I haven’t thought of the technical ins and outs of this one at all, but I trust that a smart company like Airbnb could figure something out. Again, private sector ran with some aid from the government in the form of either payment from an allocated portion of their budget(s) or state/federal tax relief in the form of very hefty write-offs.
This last idea is strictly set up on a volunteer-basis and is kind of my least favorite because it depends on societal altruism A LOT! I am not so jaded as to say that “there are no good people in society, so this will never work” (that’d be a terrible way to live). No, my concern here would be maintaining interest and the volume necessary to impact real change.
Still – hear me out.
Imagine there was a program called like… I don’t know… The “Back On Your Feet Initiative” or something like that. If I’m not terribly offbase here, I believe foster homes are provided a stipend for taking in foster children to cover things like room, board, food, etc. — essentials related to fostering.
Ok – what if this initiative focused on connecting caring families with a spare room with homeless people and families? Both parties would be screened and matched, and then once they are matched – the family takes in the homeless person or family. This would allow for the homeless in this situation to have a permanent mailing address for a while, a place to sleep & clean themselves, safety, etc. – but this would be a beneficial thing for them because they’d be contributing to a household until they get back on their feet.
The supporting family in question would receive a regular stipend along the lines of how foster families currently do. According to the Knotts Family Agency, “The state of California [for example] pays foster parents an average of $1000 to $2,609 per month to help with the expenses from taking care of the child.”
I really do believe this program could just be copy/pasted for homeless individuals and families in the United States. The U.S. Foster System definitely isn’t perfect, and this wouldn’t be either — but it’s a step toward progressing in the right direction and “helping people” vs. perfection.
Again, my only concern here would be not having enough willing good souls out there. And understandably so — I mean, taking in a child and giving them a loving and supportive environment is worlds different than allowing an adult stranger into your home. That’s why the vetting would HAVE to be on point & the screening process couldn’t cut any corners.
This program wouldn’t be for every homeless person out there for sure, but for those who would qualify – it could potentially work wonders.
And that’s it. Good or bad – those are my ideas. None of them are perfect, and some are downright naive — but hey, I was literally called a dreamer a couple of days ago, so I own it.
As I said in the first part of this, as an individual – I don’t know what all I can do for the homelessness issue plaguing our country other than to point it out on this platform. There really isn’t any system-based move I can make, at scale, that will put a dent in this crisis.

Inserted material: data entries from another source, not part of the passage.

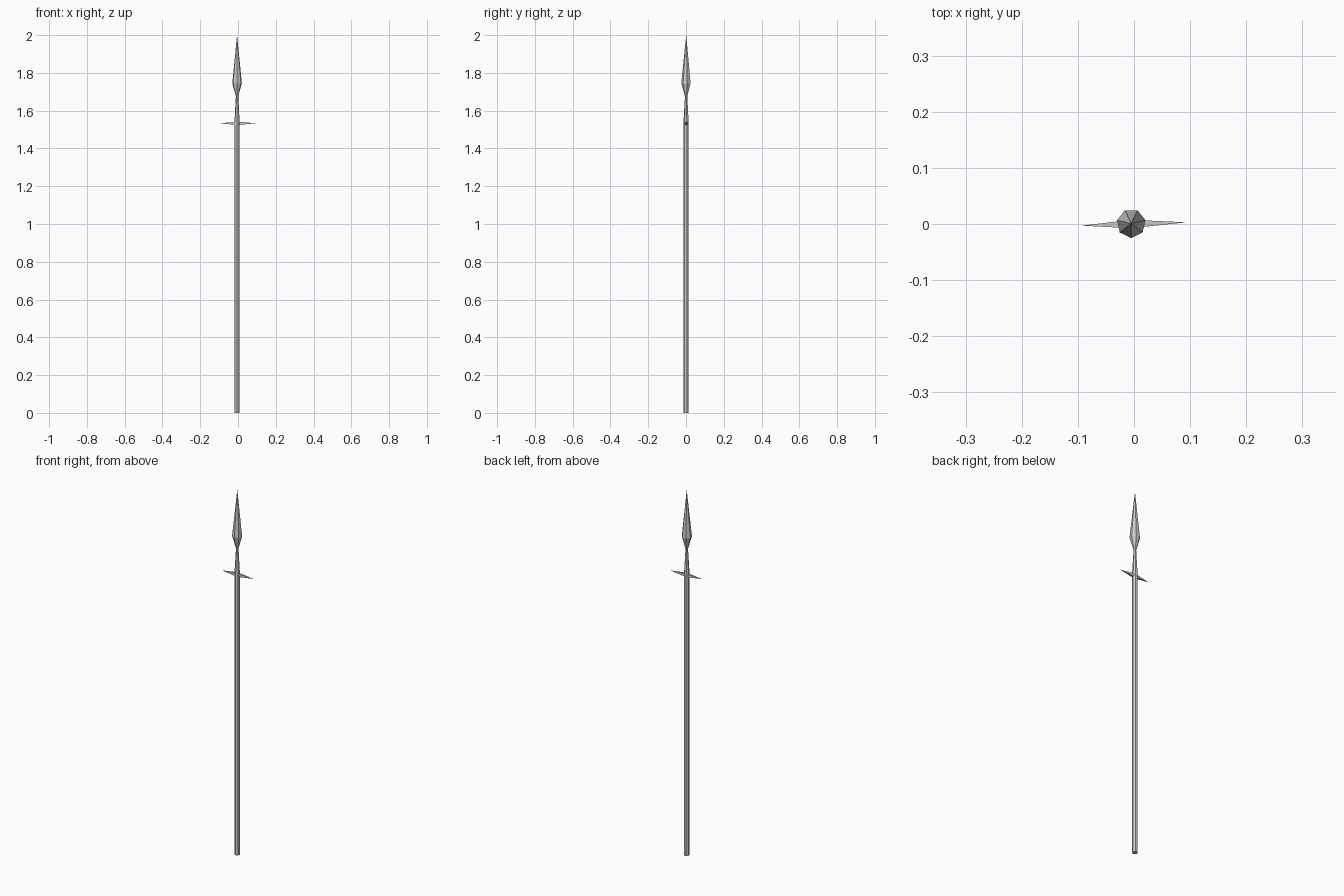
import bpy, bmesh, math
from mathutils import Vector

if "Cube" in bpy.data.objects:
    bpy.data.objects.remove(bpy.data.objects["Cube"])

AXIS = Vector((-0.005, 0.001, 0))   # pole axis sits slightly off centre


def loft(name, rings):
    """Skin a list of vertex rings; a one-point ring becomes a tip."""
    bm = bmesh.new()
    loops = [[bm.verts.new(p) for p in ring] for ring in rings]
    for a, b in zip(loops, loops[1:]):
        n = max(len(a), len(b))
        for i in range(n):
            j = (i + 1) % n
            if len(a) == 1:
                bm.faces.new((a[0], b[j], b[i]))
            elif len(b) == 1:
                bm.faces.new((a[i], a[j], b[0]))
            else:
                bm.faces.new((a[i], a[j], b[j], b[i]))
    for end in (loops[0], loops[-1]):
        if len(end) > 2:
            bm.faces.new(end)
    bmesh.ops.recalc_face_normals(bm, faces=bm.faces)
    mesh = bpy.data.meshes.new(name)
    bm.to_mesh(mesh)
    bm.free()
    obj = bpy.data.objects.new(name, mesh)
    bpy.context.collection.objects.link(obj)
    return obj


def ring(r, z, sides=7):
    """Horizontal ring round the pole axis, one corner facing the front."""
    if r == 0:
        return [AXIS + Vector((0, 0, z))]
    turn = 2 * math.pi / sides
    return [AXIS + Vector((r * math.cos(i * turn - math.pi / 2),
                           r * math.sin(i * turn - math.pi / 2), z))
            for i in range(sides)]


# Wooden pole
loft("shaft", [ring(0.0145, 0), ring(0.0145, 1.535)])

# Socket, narrow neck and faceted blade
loft("spear_head", [ring(0.0145, 1.535), ring(0.0065, 1.677),
                    ring(0.026, 1.745), ring(0, 2.0)])

# Double-ended crossbar spike, a slim diamond with square section
MID_Z = 1.533
def bar_section(x, y, hy, hz):
    return [(x, y - hy, MID_Z - hz), (x, y + hy, MID_Z - hz),
            (x, y + hy, MID_Z + hz), (x, y - hy, MID_Z + hz)]

loft("crossbar", [[(-0.093, -0.003, MID_Z)],
                  bar_section(-0.005, 0, 0.0075, 0.009),
                  [(0.093, 0.003, MID_Z)]])
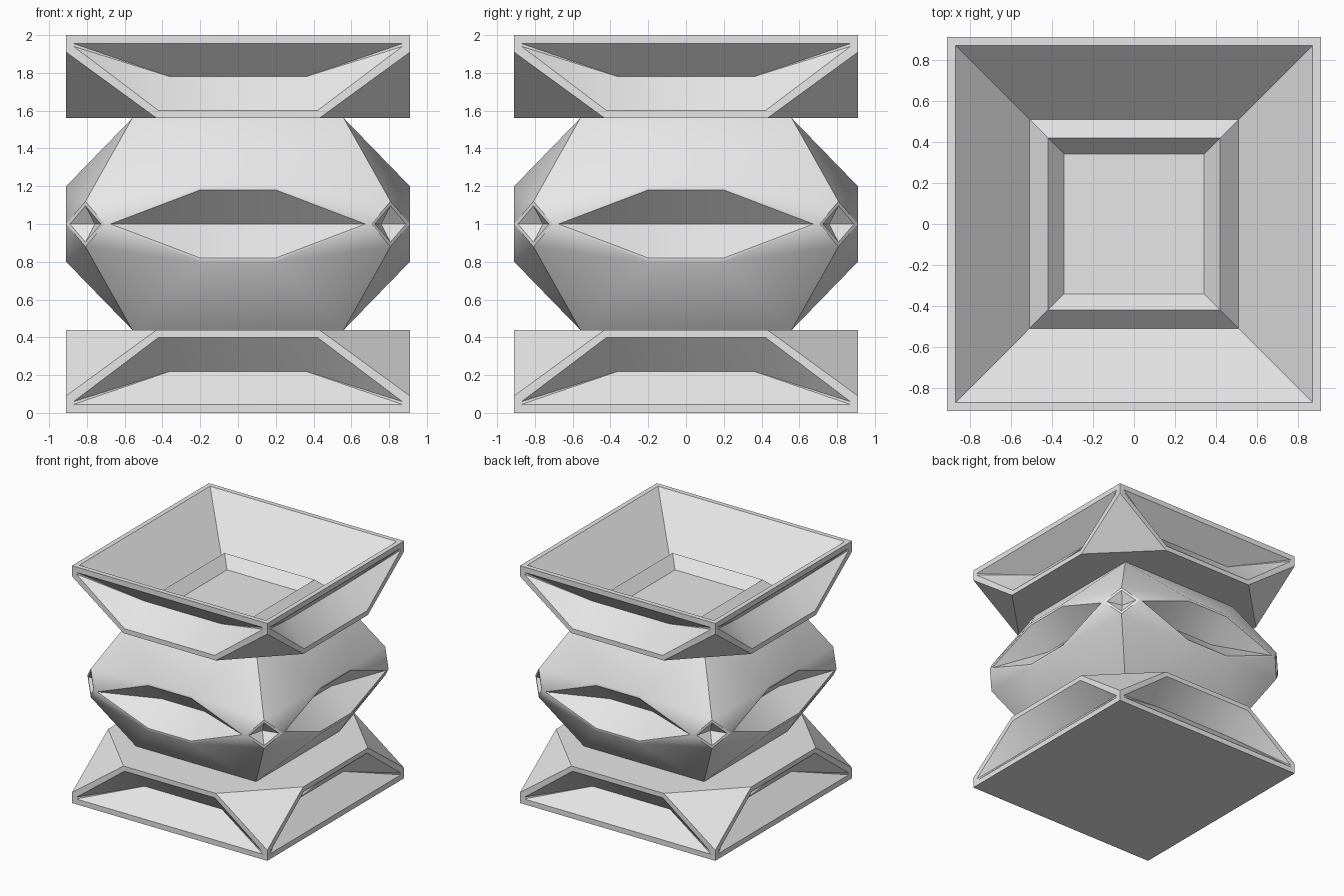
import bpy, bmesh, math
from mathutils import Matrix, Vector

cube = bpy.data.objects.get("Cube")
if cube:
    bpy.data.objects.remove(cube, do_unlink=True)

GREY = (0.8, 0.8, 0.8, 1)
mat = bpy.data.materials.new("light_grey")
mat.use_nodes = True
mat.diffuse_color = GREY
mat.node_tree.nodes["Principled BSDF"].inputs["Base Color"].default_value = GREY

W = 0.91      # half width of the body
DEPTH = 0.18  # depth of the side recesses


def face4(bm, pts):
    """Add one face to each of the four sides."""
    for k in range(4):
        turn = Matrix.Rotation(k * math.pi / 2, 3, "Z")
        bm.faces.new([bm.verts.new(turn @ Vector(p)) for p in pts])


def pit(bm, outer, inner, deep, links):
    """Flat rim from outer to inner, then sloped walls down to the deep points."""
    n = len(outer)
    for i in range(n):
        j = (i + 1) % n
        face4(bm, [outer[i], outer[j], inner[j], inner[i]])
        ends = [deep[k] for k in dict.fromkeys((links[j], links[i]))]
        face4(bm, [inner[i], inner[j]] + ends)


def on_front(points, y=-W):
    return [(x, y, z) for x, z in points]


def finish(name, bm):
    """Weld the sides, cap the openings and make the object."""
    bmesh.ops.remove_doubles(bm, verts=bm.verts, dist=0.001)
    bmesh.ops.holes_fill(bm, edges=[e for e in bm.edges if e.is_boundary], sides=0)
    bmesh.ops.recalc_face_normals(bm, faces=bm.faces)
    mesh = bpy.data.meshes.new(name)
    bm.to_mesh(mesh)
    bm.free()
    mesh.materials.append(mat)
    obj = bpy.data.objects.new(name, mesh)
    bpy.context.collection.objects.link(obj)
    bpy.ops.object.select_all(action="DESELECT")
    obj.select_set(True)
    bpy.context.view_layer.objects.active = obj
    bpy.ops.object.shade_smooth_by_angle(angle=math.radians(35))


def slab(flip):
    """Square slab with cut corners and a recess in every side."""
    def side(points, y=-W):
        return on_front([(x, 2 - z if flip else z) for x, z in points], y)
    bm = bmesh.new()
    outer = side([(-W, 0), (W, 0), (W, .09), (.43, .44), (-.43, .44), (-W, .09)])
    inner = side([(-.87, .045), (.87, .045), (.87, .06), (.42, .40), (-.42, .40), (-.87, .06)])
    deep = side([(-.36, .22), (.36, .22)], DEPTH - W)
    pit(bm, outer, inner, deep, (0, 1, 1, 1, 0, 0))
    # cut corner
    x, y, z = outer[3]
    face4(bm, [outer[2], outer[3], (-y, -x, z)])
    return bm


# Base
finish("base", slab(False))

# Upper tray with a stepped bowl
bm = slab(True)
steps = [(W, 2), (.87, 2), (.51, 1.64), (.42, 1.73), (.34, 1.64)]
for (a, za), (b, zb) in zip(steps, steps[1:]):
    face4(bm, [(-a, -a, za), (a, -a, za), (b, -b, zb), (-b, -b, zb)])
finish("upper_tray", bm)

# Middle body: eye-shaped recesses on the sides
bm = bmesh.new()
E, C = .705, (W + .705) / 2
pit(bm,
    on_front([(-E, 1), (-.2, .8), (.2, .8), (E, 1), (.2, 1.2), (-.2, 1.2)]),
    on_front([(-.675, 1), (-.2, .82), (.2, .82), (.675, 1), (.2, 1.18), (-.2, 1.18)]),
    on_front([(-.2, 1), (.2, 1)], DEPTH - W), (0, 0, 1, 1, 1, 0))

# Middle body: diamond pits on the corners
diamond = [Vector(p) for p in ((E, -W, 1), (C, -C, .88), (W, -E, 1), (C, -C, 1.12))]
centre = Vector((C, -C, 1))
pit(bm, diamond, [centre.lerp(p, .8) for p in diamond],
    [centre + Vector((-.05, .05, 0))], (0, 0, 0, 0))

# Middle body: slopes above and below
for s in (1, -1):
    top, shoulder, tip = 1 + .56 * s, 1 + .2 * s, 1 + .12 * s
    face4(bm, [(-.56, -.56, top), (.56, -.56, top), (.2, -W, shoulder), (-.2, -W, shoulder)])
    for m in (1, -1):
        face4(bm, [(.56 * m, -.56, top), (C * m, -C, tip), (.2 * m, -W, shoulder)])
        face4(bm, [(C * m, -C, tip), (E * m, -W, 1), (.2 * m, -W, shoulder)])
finish("middle_body", bm)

But, my personal bit for this will be to contact everyone mentioned in the CNBC video that I linked to yesterday & share my ideas. I plan to send them a link to this post and ask how I can further get involved in helping. That is MY personal action plan out of this post.
Please keep in mind that homelessness doesn’t have a preference. A person can be of any race, gender, age, and from any background. Their situation may be rooted in a mental affliction, a few choices, or some bad luck. This impacts individuals, families, children. And with many people in The U.S. living check-to-check and with very little in their bank accounts – many of us aren’t far from being counted in this number. All it takes is one financial shock to the system. So, please never forget their humanity.
I really do view this crisis, and how we choose to handle it, as a test of our collective humanity.
Not sure what I expect you all to do with that, but that’s where my head is at with it. I really do appreciate you if you got this far.